Gadagkar, Raghavendra (1990) A Test of the Role of Haplodiploidyin the Evolution of Hymenopetran Eusociality. In: 11th International Congress IUSSI, August, Bangalore,India, pp. 539-540.
Restricted to Registered users only
Download (214Kb) | Request a copy
The haplodiploid genetic system found in all Hymenoptera creates an asymmetry in genetic relatedness so that full-sisters are more closely related to each other (coefficient of genetic relatedness, r = 0.75) than a female would be to her daughters (r = 0.5). The multiple origins of eusocia1ity in the Hymenoptera have therefore been ascribed to haplodiploidy . But a Hymenopteran female is related to her brothers by 0.25. A worker who rears equal numbers of brothers and sisters therefore has no advantage over a solitary nest foundress because her average relatedness to brood will be reduced to 0.5. But workers can potentially gain more inclusive fitness than solitary foundresses if they invest more in their sisters than in their brothers. When queens mate multiply and simultaneously use sperm from different males, they produce different patrilines of daughters who would only be related to each other by 0.25. This again reduces the inclusive fitness that workers can potentially gain. Whether or not the genetic asymmetry created by haplodiploidy can by itself be sufficient to allow workers to have more inclusive fitness than solitary foundresses thus depends on their relatedness to their sisters and on their ability to skew investment in favour of sisters. A number of estimates of genetic relatedness between sisters in Hymenopteran colonies have now been published. To test the haplodiploidy hypothesis I assume that workers are capable of investing in their brothers and sisters in the ratio that is optimal for them and compute the threshold relatedness to sisters required for them to obtain a weighted mean relatedness to siblings of 0.5 and thus break even with solitary foundresses.
|Item Type:||Conference Paper|
|Additional Information:||Copyright of this article belongs to Oxford and IBH.|
|Department/Centre:||Division of Physical & Mathematical Sciences > Centre for Theoretical Studies

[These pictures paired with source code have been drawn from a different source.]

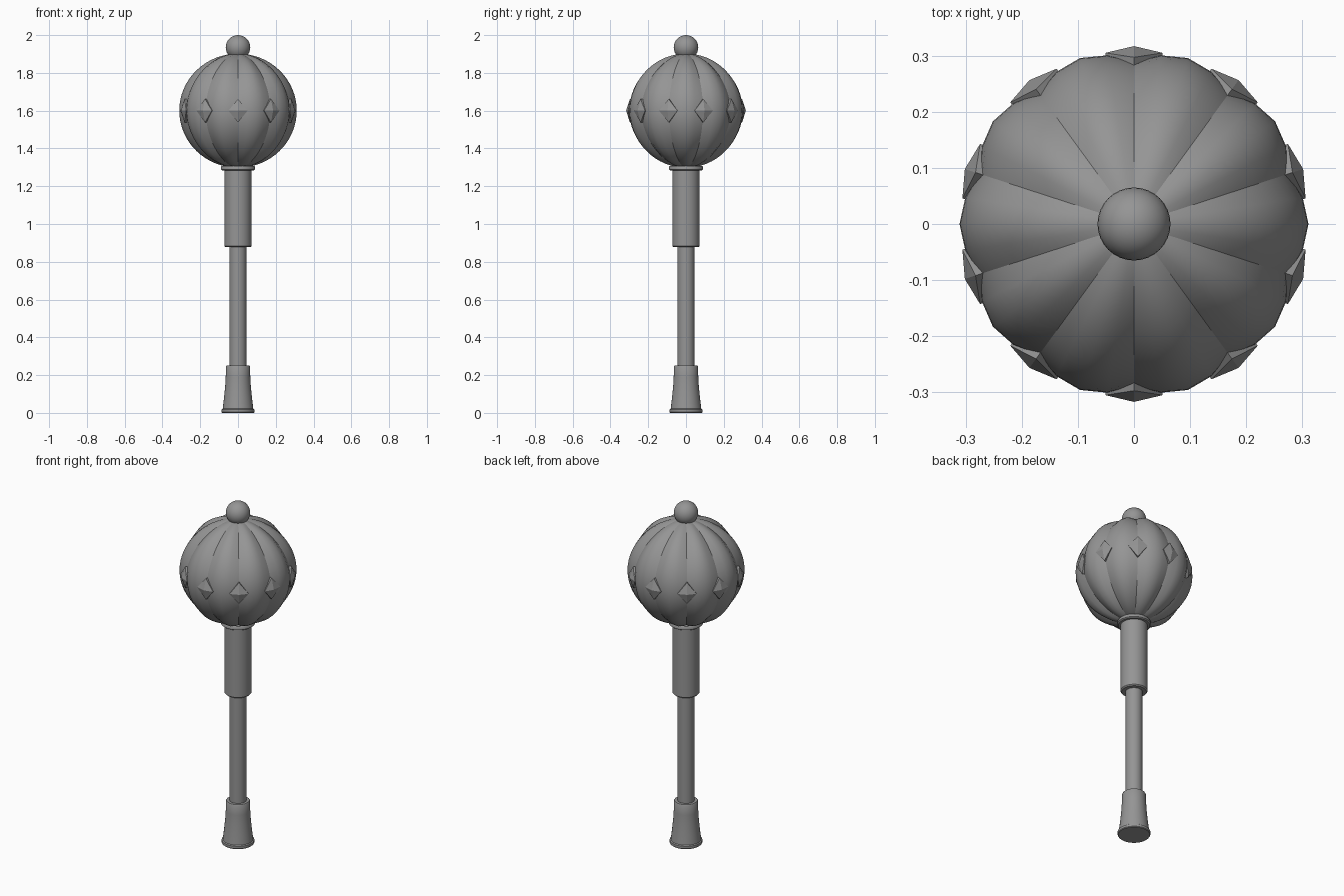
import bpy, bmesh, math
from mathutils import Vector

cube = bpy.data.objects.get("Cube")
if cube:
    bpy.data.objects.remove(cube)

steel = bpy.data.materials.new("grey_steel")
steel.use_nodes = True
GREY = (0.3, 0.3, 0.3, 1)
steel.diffuse_color = GREY
steel.node_tree.nodes["Principled BSDF"].inputs["Base Color"].default_value = GREY


def finish(name, bm, angle=None):
    bmesh.ops.recalc_face_normals(bm, faces=bm.faces)
    mesh = bpy.data.meshes.new(name)
    bm.to_mesh(mesh)
    bm.free()
    mesh.materials.append(steel)
    obj = bpy.data.objects.new(name, mesh)
    bpy.context.collection.objects.link(obj)
    if angle:
        bpy.ops.object.select_all(action='DESELECT')
        obj.select_set(True)
        bpy.context.view_layer.objects.active = obj
        bpy.ops.object.shade_smooth_by_angle(angle=math.radians(angle))
    return obj


def loft(bm, rings):
    """Skin a stack of closed rings and cap both ends."""
    rings = [[bm.verts.new(p) for p in ring] for ring in rings]
    n = len(rings[0])
    for a, b in zip(rings, rings[1:]):
        for i in range(n):
            j = (i + 1) % n
            bm.faces.new((a[i], a[j], b[j], b[i]))
    bm.faces.new(rings[0])
    bm.faces.new(rings[-1])


def turned(name, profile, n=32):
    """Lathe a (radius, height) profile around z."""
    bm = bmesh.new()
    loft(bm, [[(r * math.cos(math.tau * i / n), r * math.sin(math.tau * i / n), z)
               for i in range(n)] for r, z in profile])
    return finish(name, bm, 35)


# Handle
turned("pommel", [(.084, 0), (.087, .004), (.087, .018), (.081, .022), (.074, .08),
                  (.068, .14), (.065, .19), (.064, .245), (.061, .25)])
turned("shaft", [(.045, .2), (.045, .9)])
turned("sleeve", [(.066, .878), (.072, .884), (.072, 1.3)])
turned("collar", [(.084, 1.284), (.091, 1.289), (.091, 1.3), (.086, 1.308)])

# Lobed head: ten ribs with creases between them, deeper towards the poles
LOBES, STEPS, RINGS = 10, 4, 32
HEAD_Z, RIDGE = 1.6, .311
rings = []
for k in range(1, RINGS):
    lat = math.pi * (k / RINGS - .5)
    depth = .065 + .13 * math.sin(lat) ** 2
    ring = []
    for i in range(LOBES * STEPS):
        t = abs((i + STEPS // 2) % STEPS - STEPS // 2) / (STEPS / 2)
        a = math.tau * i / (LOBES * STEPS)
        r = RIDGE * math.cos(lat) * (1 - depth * t ** 1.6)
        ring.append((r * math.cos(a), r * math.sin(a), HEAD_Z + .302 * math.sin(lat)))
    rings.append(ring)
bm = bmesh.new()
loft(bm, rings)
# Keep the crease lines sharp
head = finish("lobed_head", bm)
for poly in head.data.polygons:
    poly.use_smooth = True
for edge in head.data.edges:
    ids = [v % (LOBES * STEPS) for v in edge.vertices]
    edge.use_edge_sharp = ids[0] == ids[1] and ids[0] % STEPS == STEPS // 2

# Top knob
bm = bmesh.new()
bmesh.ops.create_uvsphere(bm, u_segments=32, v_segments=16, radius=.065)
bmesh.ops.translate(bm, verts=bm.verts, vec=(0, 0, 1.935))
finish("top_knob", bm, 60)

# Diamond studs seated in the creases
for k in range(LOBES):
    a = math.tau * (k + .5) / LOBES
    out, side = Vector((math.cos(a), math.sin(a), 0)), Vector((-math.sin(a), math.cos(a), 0))
    bm = bmesh.new()

    def point(r, s, h):
        return bm.verts.new(out * r + side * s + Vector((0, 0, HEAD_Z + h)))

    corners = [(.305, .051, 0), (.297, 0, .062), (.305, -.051, 0), (.297, 0, -.062)]
    rim = [point(*c) for c in corners]
    base = [point(r - .014, s, h) for r, s, h in corners]
    tip, root = point(.317, 0, 0), point(.285, 0, 0)
    for i in range(4):
        j = (i + 1) % 4
        bm.faces.new((rim[i], rim[j], tip))
        bm.faces.new((base[j], base[i], root))
        bm.faces.new((base[i], base[j], rim[j], rim[i]))
    finish(f"stud_{k + 1}", bm)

Division of Biological Sciences > Centre for Ecological Sciences
|Date Deposited:||27 Dec 2006|
|Last Modified:||19 Sep 2010 04:33|
Actions (login required)